Levine’s approach involved a visualisation of the pain and a relaxation of the tissues surrounding it  so that the pain could spread through the body rather than being compressed into one place. He found that this technique changed the experience of pain, reducing its intensity to a point that the patient could accept it without the need for powerful narcotics. I find this approach very effective but it is sometimes difficult to teach people the techniques involved if they are already aged and in serious pain. If a person has already learned techniques of body awareness and meditation, then these can be powerful resources in times of serious illness.

Arthritis and Instability

Arthritis is a natural part of getting older but, if one responds to it by reducing movement and taking pain killers then one loses awareness of the joints and this can cause further irritation, inflammation and  progression of the condition. Losing awareness of one’s body causes a feeling of instability that further reduces our ability to move.

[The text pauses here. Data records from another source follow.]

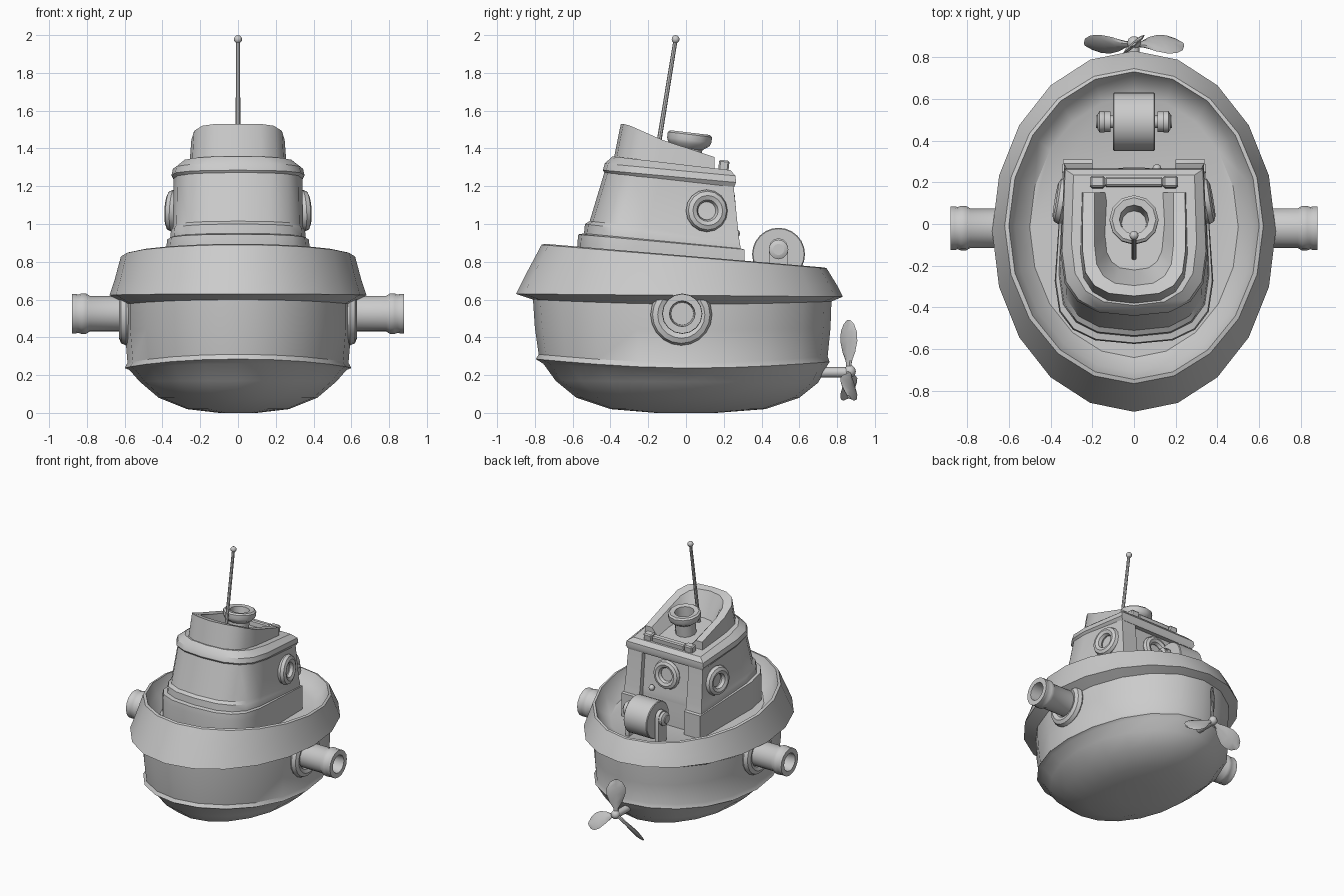
import bpy, bmesh, math
from mathutils import Vector, Matrix

if "Cube" in bpy.data.objects:
    bpy.data.objects.remove(bpy.data.objects["Cube"])

def finish(name, bm, angle=35):
    bmesh.ops.remove_doubles(bm, verts=bm.verts, dist=1e-5)
    bmesh.ops.recalc_face_normals(bm, faces=bm.faces)
    me = bpy.data.meshes.new(name)
    bm.to_mesh(me)
    bm.free()
    ob = bpy.data.objects.new(name, me)
    bpy.context.collection.objects.link(ob)
    bpy.ops.object.select_all(action='DESELECT')
    ob.select_set(True)
    bpy.context.view_layer.objects.active = ob
    bpy.ops.object.shade_smooth_by_angle(angle=math.radians(angle))
    return ob

def loft(name, rings, cap=True, wrap=False, angle=35):
    """Skin closed rings of equal point count."""
    bm = bmesh.new()
    vs = [[bm.verts.new(p) for p in r] for r in rings]
    pairs = list(zip(vs, vs[1:])) + ([(vs[-1], vs[0])] if wrap else [])
    for a, b in pairs:
        for i in range(len(a)):
            j = (i + 1) % len(a)
            bm.faces.new((a[i], a[j], b[j], b[i]))
    if cap and not wrap:
        bm.faces.new(vs[0])
        bm.faces.new(vs[-1])
    return finish(name, bm, angle)

def lathe(name, prof, loc, axis=(0, 0, 1), n=16, wrap=False):
    """Revolve (radius, height) points about an axis."""
    m = Matrix.Translation(loc) @ Vector(axis).to_track_quat('Z', 'Y').to_matrix().to_4x4()
    rings = [[m @ Vector((r * math.cos(2 * math.pi * i / n), r * math.sin(2 * math.pi * i / n), h))
              for i in range(n)] for r, h in prof]
    return loft(name, rings, not wrap, wrap, 40)

def ring(name, R, t, loc, axis, n=16):
    prof = [(R + t * math.cos(k * math.pi / 4), t * math.sin(k * math.pi / 4)) for k in range(8)]
    return lathe(name, prof, loc, axis, n, True)

def ball(name, r, loc, n=10):
    prof = [(max(r * math.sin(k * math.pi / 6), r * .02), -r * math.cos(k * math.pi / 6)) for k in range(7)]
    return lathe(name, prof, loc, (0, 0, 1), n)

def box(name, loc, size, bevel=0.008, tilt=0):
    bm = bmesh.new()
    bmesh.ops.create_cube(bm, size=1, matrix=Matrix.Translation(loc) @ Matrix.Rotation(tilt, 4, 'X')
                          @ Matrix.Diagonal((*size, 1)))
    bmesh.ops.bevel(bm, geom=bm.edges[:], offset=bevel, segments=1, affect='EDGES')
    return finish(name, bm)

# Hull: oval rings (half width, front y, back y, front z, back z, sag amidships)
def oval(w, yf, yb, zf, zb, sag=0, n=20):
    out = []
    for i in range(n):
        a = 2 * math.pi * i / n
        t = (1 - math.cos(a)) / 2
        out.append((w * math.sin(a), yf + (yb - yf) * t,
                    zf + (zb - zf) * t - sag * math.sin(math.pi * t)))
    return out

loft("hull", [oval(*r) for r in [
    (.10, -.16, .16, 0, 0), (.27, -.40, .42, .02, .02), (.42, -.58, .60, .08, .08),
    (.52, -.69, .70, .17, .16), (.575, -.755, .745, .26, .245, .025),
    (.60, -.795, .76, .285, .27, .04), (.585, -.78, .75, .31, .30, .04),
    (.60, -.80, .765, .45, .45, .01), (.60, -.81, .77, .60, .59, .02),
    (.68, -.90, .83, .63, .615), (.655, -.855, .80, .72, .675), (.62, -.765, .745, .89, .765),
    (.60, -.745, .73, .895, .77), (.57, -.71, .69, .80, .71), (.50, -.64, .61, .73, .67)]])

# Wheelhouse: rounded front, flat back with a door recess
def u_half(w, wb, yf, yb, k=4, front=.3):
    pts = [(wb, yb)]
    for i in range(k + 1):
        a = math.pi / 2 * i / k
        pts.append((w * max(math.cos(a), 0) ** .75, yf + front * (1 - math.sin(a) ** .75)))
    pts[-1] = (0, yf)
    return pts

def u_full(w, wb, yf, yb, front=.3):
    h = u_half(w, wb, yf, yb, 4, front)
    return h + [(-x, y) for x, y in h[-2::-1]]

def house(w, wb, yf, yb, zf, zb, notch=0.0):
    pts = u_full(w, wb, yf, yb)
    if notch:
        pts += [(-.2, yb), (-.2, notch), (.2, notch), (.2, yb)]
    return [(x, y, zf + (zb - zf) * (y - yf) / (yb - yf)) for x, y in pts]

loft("wheelhouse", [house(*r) for r in [
    (.38, .34, -.57, .31, .70, .65, .25), (.38, .34, -.575, .31, .90, .81, .25),
    (.375, .34, -.57, .31, .945, .865, .245), (.36, .335, -.54, .29, .95, .87, .245),
    (.355, .335, -.535, .285, 1.0, .90, .245), (.345, .33, -.51, .28, 1.015, .93, .24),
    (.34, .32, -.43, .25, 1.28, 1.22, .215)]])
loft("wheelhouse_roof", [house(*r) for r in [
    (.335, .32, -.425, .255, 1.26, 1.195), (.352, .335, -.44, .265, 1.285, 1.22),
    (.345, .33, -.43, .262, 1.32, 1.255), (.30, .29, -.39, .235, 1.358, 1.285)]])

# Open-backed visor wall on the roof
walls = [u_full(*r) for r in [(.258, .25, -.385, .15, .24), (.247, .245, -.345, .15, .22),
                              (.19, .19, -.295, .15, .2), (.13, .12, -.21, .15, .16)]]
def visor_z(y, top):
    return min(1.53, 1.355 + max(0, .08 - y) * .44) if top else 1.31 - .11 * y - .02
loft("roof_visor", [[(*walls[k][i], visor_z(walls[k][i][1], k in (1, 2))) for k in range(4)]
                    for i in range(len(walls[0]))])

# Roof hinge bar
box("hinge_bar", (0, .20, 1.30), (.28, .045, .06), tilt=-.11)
for s in (-1, 1):
    box("hinge_end", (s * .175, .20, 1.305), (.07, .055, .065), tilt=-.11)

# Funnel and antenna
lathe("funnel", [(.075, -.06), (.075, .10), (.11, .125), (.118, .145), (.118, .175), (.105, .185),
                 (.07, .18), (.06, .03)], (0, .0, 1.30), (0, .12, 1), 12)
foot, tip = Vector((0, -.165, 1.30)), Vector((0, -.055, 1.978))
lathe("antenna", [(.013, 0), (.011, (tip - foot).length)], foot, tip - foot, 8)
ball("antenna_tip", .022, tip)

# Portholes, side pipes and their collars
for s in (-1, 1):
    ring("side_porthole", .08, .032, (s * .345, .11, 1.07), (s, .17, .05))
    ring("pipe_collar", .125, .038, (s * .592, -.025, .52), (s, 0, 0), 20)
    lathe("side_pipe", [(.095, 0), (.095, .24), (.107, .26), (.107, .285), (.101, .30), (.105, .315), (.105, .335),
                        (.068, .335), (.06, .20)], (s * .545, -.02, .525), (s, 0, 0), 16)
ring("door_porthole", .08, .03, (0, .235, 1.07), (0, 1, .08))
ball("door_knob", .022, (.11, .265, .95))

# Winch drum on two brackets
lathe("winch_drum", [(.135, -.10), (.14, -.095), (.14, .095), (.135, .10)], (0, .49, .84), (1, 0, 0), 24)
lathe("winch_axle", [(.03, -.182), (.03, .182)], (0, .49, .865), (1, 0, 0), 12)
for s in (-1, 1):
    prof = [(.49 + .05 * math.cos(math.pi * i / 6), .875 + .05 * math.sin(math.pi * i / 6)) for i in range(7)]
    prof += [(.44, .67), (.54, .67)]
    loft("winch_bracket", [[(s * (.142 if a else .112), y, z) for y, z in prof] for a in (0, 1)])
    lathe("axle_cap", [(.045, 0), (.052, .01), (.052, .03), (.035, .04)], (s * .135, .49, .865), (s, 0, 0), 12)

# Propeller: shaft, hub and three twisted leaf blades
lathe("propeller_shaft", [(.027, 0), (.027, .20)], (0, .67, .215), (0, 1, 0), 12)
ball("propeller_hub", .033, (0, .868, .22))
for i in range(3):
    m = (Matrix.Translation((0, .862, .22)) @ Matrix.Rotation(i * 2 * math.pi / 3, 4, 'Y'))
    leaf = [(.0, .012), (.05, .02), (.10, .048), (.16, .068), (.21, .066), (.25, .045), (.272, .012)]
    rings = []
    for h, w in leaf:
        tw = Matrix.Rotation(math.radians(48 - 40 * h), 4, 'Z')
        th = .012 if h < .22 else .006
        rings.append([m @ tw @ Vector((w * math.cos(k * math.pi / 4), th * math.sin(k * math.pi / 4), h))
                      for k in range(8)])
    loft("propeller_blade", rings)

The medical profession recognise this and advises patients to keep mobile. However, many people interpret this as  ‘doing exercise’, like going to the gym,  jogging or doing yoga classes. While not harmful in themselves, these forms of exercise can be just as detrimental to arthritic joints as inaction. This is because the patient has not learned to move their joints in a way that avoids internal irritation.

The key to learning this skill is the Yin capacity of Benevolence, applied to one’s own body. Instead of thinking of an exercise as a task to be performed, one starts to think of it as a framework for exploration. The first attitude focuses on the external target to be attained, such as a Yoga Position. The second attitude uses the exercise as an environment to develop awareness and to maintain movement. You do not judge yourself against an external goal, instead you value your body as it is. You  are setting yourself up to succeed rather than to fail and this maintains flexibility and movement without internal conflict.

A very useful application of this approach is learning to move the proximal side of joints as well as the distal. People from Europe, North America and Australia tend to hold the proximal side of a joint still while the distal side performs the action. This can provide more speed and power in the movement, but it also causes internal friction in the joints. If one learns to move the proximal side of a joint, then the movement becomes smoother and internal conflict is reduced. I have had several patients who have completely halted the progression of rheumatoid arthritis by learning this technique.

Osteoporosis, Nervous System Degeneration and Fear

Fear is a common part of old age. Fear of change, fear of movement, fear of death. Osteoporosis can reduce the strength of bones, so one becomes nervous that they will break. The nervous system reduces its capacity to adapt, so one becomes afraid of  new situations. The tendency is to freeze into stillness.

Developing Equanimity allows one to let go of these fears and to meet the unknown without paralysis. One becomes more like still water rather than frozen ice; able to ripple in response to change but without the fear of breaking.

I think of death as the end of a long process of release and letting go. If one is holding on to the past and  grasping for the remnants of the yang then death is a threat. If one can melt, become Water and embrace the Yin then death can become the culmination of a spiritual process of  liberation.


© Bill Palmer (